Ka kite anō – Catch ya later

Wednesday, March 3, 2010

A Hierarchy of Learning

Tēnā koutou katoa – Greetings to you all300th Post
Heat Exchanger - artist ken allan
My work environment has been a bit noisy lately. The school is having the roof renovated. The building’s air-conditioning units have been disconnected during the time of this refurbishment.

It being summer, there’s a need to open windows and to bring in industrial air-conditioning units to maintain a workable atmosphere within the building. At the beginning of this week, contractors wheeled two of these units into the space close to my office area, plugged them into the mains and switched them on.

Other units were similarly introduced at points throughout the building. The Science teachers who worked in the areas, including myself, viewed this activity with amusement. It was evident that the contractors knew nothing about thermodynamics.

It sucks

The heat exchange part of an air-conditioning unit operates in a way similar to a refrigerator. In normal use, the unit sucks warm air from the room through a cooling unit and filter.
Fresh air from outside the building is drawn in through windows and other openings to replace the heated air expelled during the process.

The resulting chilled air is blown back into the room while the removed heat is air-pumped to the exterior, usually through a duct in a window.

In the case of the units that we observed, there was no such venting. Instead, the hot air from the action of the cooling unit was being pumped back into the room. It was as if a fridge had been turned on and its door had been left wide open. In such a circumstance, the fridge does nothing more than make a noise and heat the room.

The overall effect of the air-conditioning units being used in this way was not unlike that of using large blow heaters. In no time, people started to complain about the rising temperature.

A little learning

Science is a wonderful thing. Its principles are being utilised in just about every piece of technology that contributes to our lives today. Of course, an understanding of scientific principles isn’t always necessary to use or install the equipment that puts these principles into effect.

There are at least three levels of understanding that can allow one to realise the significance of a scientific idea, such as the thermodynamic principles that were put to use in the construction of the air-conditioning units:

  1. It works provided certain conditions are met according to a recipe for installation.

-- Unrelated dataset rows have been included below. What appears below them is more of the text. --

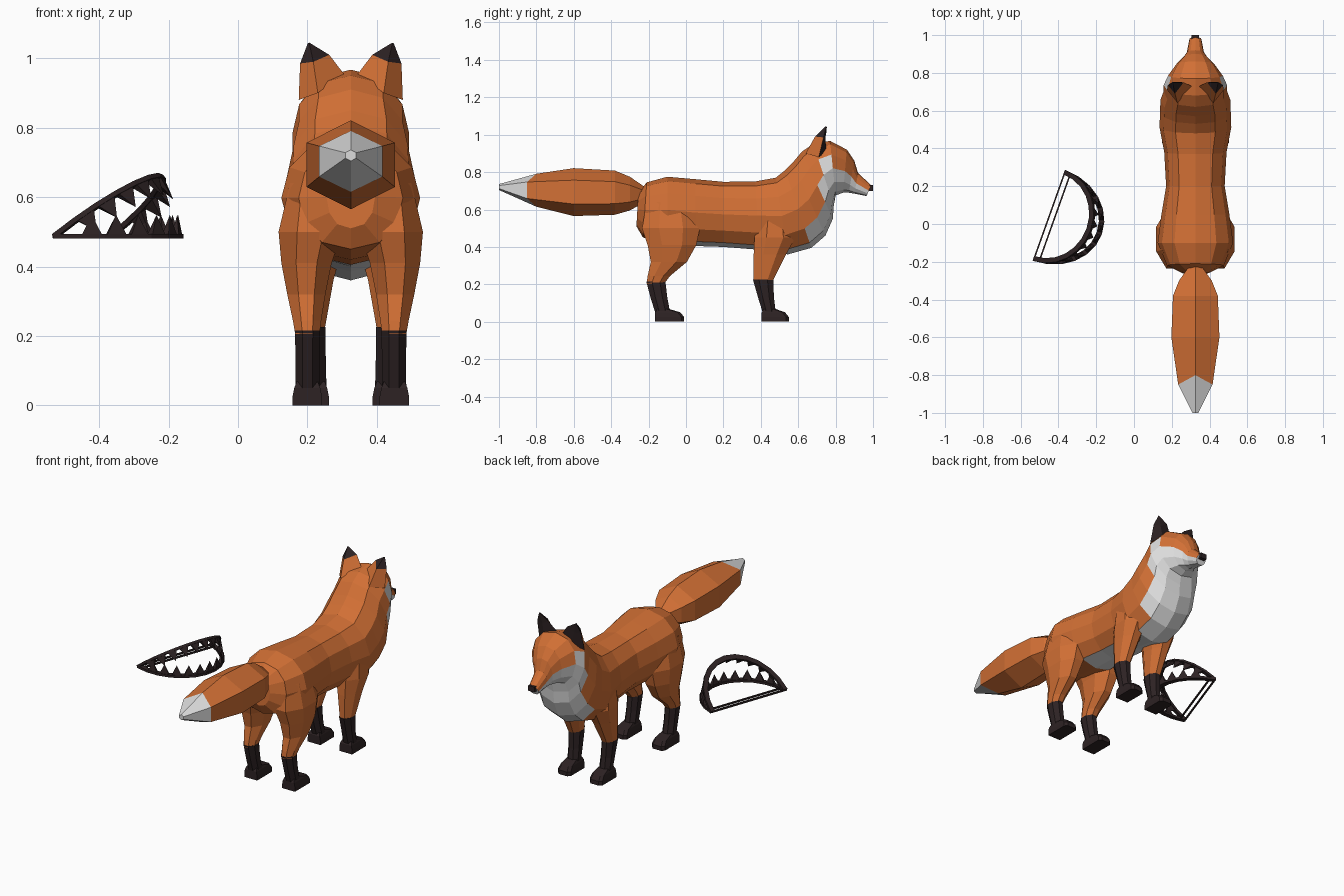
import bpy, bmesh, math
from mathutils import Vector as V

if "Cube" in bpy.data.objects:
    bpy.data.objects.remove(bpy.data.objects["Cube"])

CX = 0.325  # fox centre line


def material(name, rgb):
    m = bpy.data.materials.new(name)
    m.diffuse_color = (*rgb, 1)
    m.use_nodes = True
    m.node_tree.nodes["Principled BSDF"].inputs["Base Color"].default_value = m.diffuse_color
    return m


MATS = [material("orange fur", (0.64, 0.16, 0.035)),
        material("white fur", (0.72, 0.72, 0.72)),
        material("dark brown", (0.026, 0.016, 0.017))]
ORANGE, WHITE, DARK = 0, 1, 2


def finish(name, bm):
    bmesh.ops.recalc_face_normals(bm, faces=bm.faces)
    me = bpy.data.meshes.new(name)
    bm.to_mesh(me)
    bm.free()
    for m in MATS:
        me.materials.append(m)
    ob = bpy.data.objects.new(name, me)
    bpy.context.collection.objects.link(ob)
    return ob


def loft(bm, rings, colour, closed=True):
    """Skin a list of point rings; colour(segment, side) gives the material."""
    vs = [[bm.verts.new(p) for p in r] for r in rings]
    n = len(rings[0])
    for i in range(len(vs) - 1):
        for k in range(n):
            j = (k + 1) % n
            f = bm.faces.new((vs[i][k], vs[i][j], vs[i + 1][j], vs[i + 1][k]))
            f.material_index = colour(i, k)
    if closed:
        bm.faces.new(vs[0]).material_index = colour(0, 0)
        bm.faces.new(vs[-1]).material_index = colour(len(vs) - 2, 0)
    return vs


def span_ring(y1, z1, y0, z0, w, n=12, power=0.85):
    """Ring across the body from a top point to a bottom point, half-width w."""
    pts = []
    for k in range(n):
        a = 2 * math.pi * k / n
        s = math.sin(a)
        x = w * math.copysign(abs(s) ** power, s)
        t = (1 - math.cos(a)) / 2
        pts.append((CX + x, y0 + (y1 - y0) * t, z0 + (z1 - z0) * t))
    return pts


# torso, neck, head and snout: top y, top z, bottom y, bottom z, half-width
BODY = [(-.255, .69, -.265, .51, .07), (-.21, .745, -.23, .45, .15),
        (-.1, .775, -.1, .42, .20), (.05, .762, .05, .405, .18),
        (.2, .748, .2, .40, .155), (.37, .75, .39, .385, .165),
        (.48, .77, .545, .36, .19), (.53, .81, .67, .395, .187),
        (.57, .85, .745, .46, .185), (.62, .91, .785, .55, .168),
        (.68, .95, .79, .62, .168), (.77, .967, .80, .675, .145),
        (.86, .92, .84, .69, .098), (.90, .86, .87, .69, .062),
        (.92, .795, .90, .685, .045), (.99, .73, .965, .672, .032)]
WHITES = [0, 0, 0, 1, 1, 1, 1, 2, 2, 3, 4, 3, 3, 3, 3]  # pale faces up each side
bm = bmesh.new()
loft(bm, [span_ring(*r) for r in BODY],
     lambda i, k: WHITE if min(k, 11 - k) < WHITES[i] else ORANGE)
finish("body", bm)

# tail: hexagonal, with a jagged pale tip
TAIL = [(-.22, .68, .035, .04), (-.30, .685, .10, .09), (-.38, .69, .137, .118),
        (-.6, .693, .147, .128), (-.85, .703, .105, .088), (-1, .72, .018, .016)]
rings = []
for i, (y, z, rx, rz) in enumerate(TAIL):
    ring = []
    for k in range(6):
        a = math.pi * k / 3
        dy = 0.05 if i == 4 and k % 3 == 0 else 0
        ring.append((CX + rx * math.sin(a), y + dy, z + rz * math.cos(a)))
    rings.append(ring)
bm = bmesh.new()
loft(bm, rings, lambda i, k: WHITE if i == 4 else ORANGE)
finish("tail", bm)


def leg_rings(side, rows):
    """Rows: z, outer x, inner x (from the left), back y, front y."""
    out = []
    for z, xa, xb, ya, yb in rows:
        c, hx = (xa + xb) / 2 - CX, (xb - xa) / 2
        cy, hy = (ya + yb) / 2, (yb - ya) / 2
        ring = []
        for k in range(8):
            a = math.pi * (k + .5) / 4
            f = 1 / math.cos(math.pi / 8)
            ring.append((CX + side * (c + hx * f * math.cos(a)),
                         cy + hy * f * math.sin(a), z))
        out.append(ring)
    return out


def paw(name, side, xa, xb, ya, yb):
    # sloping toe block with a pale rim around the dark sole
    bm = bmesh.new()
    rows = [(0, xa, xb, ya, yb, 0), (.025, xa, xb, ya, yb, 0),
            (.05, xa + .005, xb - .005, ya, yb - .02, .0),
            (.068, xa + .012, xb - .012, ya + .01, ya + .075, 0)]
    rings = []
    for z, x0, x1, y0, y1, _ in rows:
        c = .015
        pts = [(x0, y0), (x1, y0), (x1, y1 - c), (x1 - c, y1), (x0 + c, y1), (x0, y1 - c)]
        rings.append([(CX + side * (x - CX), y, z) for x, y in pts])
    loft(bm, rings, lambda i, k: DARK)
    sole = min(bm.faces, key=lambda f: f.calc_center_median().z)
    rim = bmesh.ops.inset_region(bm, faces=[sole], thickness=.008)["faces"]
    for f in rim:
        f.material_index = WHITE
    finish(name, bm)


HIND = [(.64, .15, .27, -.21, .04), (.5, .117, .30, -.235, .075),
        (.41, .125, .27, -.205, .055), (.32, .142, .252, -.188, .005),
        (.245, .158, .24, -.205, -.085), (.205, .165, .235, -.21, -.115)]
HIND_SOCK = [(.215, .164, .237, -.212, -.11), (.13, .166, .235, -.19, -.1),
             (.05, .165, .235, -.165, -.085)]
FORE = [(.62, .16, .27, .40, .55), (.45, .148, .30, .366, .585),
        (.36, .163, .275, .362, .535), (.22, .178, .25, .362, .465)]
FORE_SOCK = [(.225, .177, .252, .358, .467), (.13, .183, .253, .385, .47),
             (.05, .185, .255, .41, .48)]

for side, tag in ((1, "left"), (-1, "right")):
    for name, rows, col in (("hind_leg", HIND, ORANGE), ("hind_sock", HIND_SOCK, DARK),
                            ("front_leg", FORE, ORANGE), ("front_sock", FORE_SOCK, DARK)):
        bm = bmesh.new()
        loft(bm, leg_rings(side, rows), lambda i, k: col)
        finish(f"{tag}_{name}", bm)
    paw(f"{tag}_hind_paw", side, .157, .242, -.165, -.01)
    paw(f"{tag}_front_paw", side, .178, .262, .405, .55)

    # ear: outer, back, inner, front corners; dark tip, pale-rimmed hollow front
    base = [(.15, .71, .88), (.095, .64, .90), (.02, .73, .955), (.09, .75, .91)]
    mid = [(.146, .735, .985), (.108, .69, .99), (.062, .75, 1.01), (.105, .745, .985)]
    tip = [(.124, .75, 1.043), (.12, .745, 1.045), (.116, .75, 1.043), (.12, .753, 1.042)]
    bm = bmesh.new()
    loft(bm, [[(CX + side * x, y, z) for x, y, z in r] for r in (base, mid, tip)],
         lambda i, k: DARK if i else (WHITE if k > 1 else ORANGE))
    front = [f for f in bm.faces if f.material_index == WHITE]
    bmesh.ops.inset_region(bm, faces=front, thickness=.014)
    for f in front:
        f.material_index = DARK
    finish(f"{tag}_ear", bm)


def box(name, centre, half, axes, col):
    bm = bmesh.new()
    c, (a, b, d) = V(centre), axes
    rings = [[c + a * half[0] * s + b * half[1] * u + d * half[2] * v
              for u, v in ((-1, -1), (1, -1), (1, 1), (-1, 1))] for s in (-1, 1)]
    loft(bm, rings, lambda i, k: col)
    finish(name, bm)


XYZ = (V((1, 0, 0)), V((0, 1, 0)), V((0, 0, 1)))
box("nose", (CX, .985, .716), (.02, .015, .016), XYZ, DARK)

# toothed trap: two curved jaws opening about a shared hinge line
MID = V((-.4475, .045, .487))
ALONG = V((.336, .942, 0)).normalized()
OUT = V((ALONG.y, -ALONG.x, 0))
UP = V((0, 0, 1))


def jaw(name, tilt, tooth_sign, n=12):
    reach = OUT * math.cos(tilt) + UP * math.sin(tilt)
    q = UP * math.cos(tilt) - OUT * math.sin(tilt)

    def at(u, s):
        return MID + (ALONG * .255 * math.cos(u) + reach * .295 * math.sin(u)) * s

    bm = bmesh.new()
    rings = []
    for i in range(n + 1):
        u = math.pi * i / n
        rings.append([at(u, s) + q * h for s, h in
                      ((1, -.007), (1, .007), (.9, .007), (.9, -.007))])
    loft(bm, rings, lambda i, k: DARK)
    for i in range(1, n - 1):  # pyramid teeth
        u, du = math.pi * (i + .5) / n, math.pi * .42 / n
        base = [bm.verts.new(at(u + a * du, s)) for a, s in
                ((-1, .99), (1, .99), (1, .91), (-1, .91))]
        top = bm.verts.new(at(u, .95) + q * tooth_sign * .062)
        bm.faces.new(base).material_index = DARK
        for k in range(4):
            bm.faces.new((base[k], base[(k + 1) % 4], top)).material_index = DARK
    finish(name, bm)


jaw("lower_jaw", 0, 1)
jaw("upper_jaw", math.radians(37), -1)
for name, off in (("hinge_bar", 0), ("spring_bar", .03)):
    box(name, MID + OUT * off, (.25, .004, .005), (ALONG, OUT, UP), DARK)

For the air-conditioning unit to be effective, it has to be functioning and have its required vents clear, one of which has to be ducted to the exterior.

  2. It works as it follows the thermodynamic idea that heat can be pumped by using a small amount of energy that is eventually released as heat (which is why the fridge with its door open does nothing more than heat up the room).

  3. It works, and its function can be explained by thermodynamic principles:

    a) energy can neither be created nor destroyed,

    b) heat energy is released when a gas is compressed so that it condenses to a liquid and this same heat is taken in when the liquid is allowed to evaporate
    – this is what happens in the heat exchange unit of a fridge,

    c) some energy will always be wasted when heat energy is pumped using mechanical means – entropy is always increased as a consequence

Understanding at level 3 can be achieved by senior secondary school Physics students.

Level 2 can be understood by able students of Junior Science.

Working recipes that define the factors that are important in level 1 need only be followed when it comes to the correct and appropriate installation of a piece of technology in general circumstances.

The example that I unpack here shows how related learning can apply at various levels to the curriculum. What is significant is that the most elementary levels of learning are still important to the correct use of technologies that involve sophisticated principles in their design and construction.


As it happens, the contractors were notified by Science teachers about the correct use of the air-conditioning units which were immediately switched off. Appropriate locations near windows were then found. Necessary ducts to the outside of the building were fitted correctly to the machines within 24 hours.

Through all this, the cicadas continued their sibilant summer chorus.

Ka kite anō – Catch ya later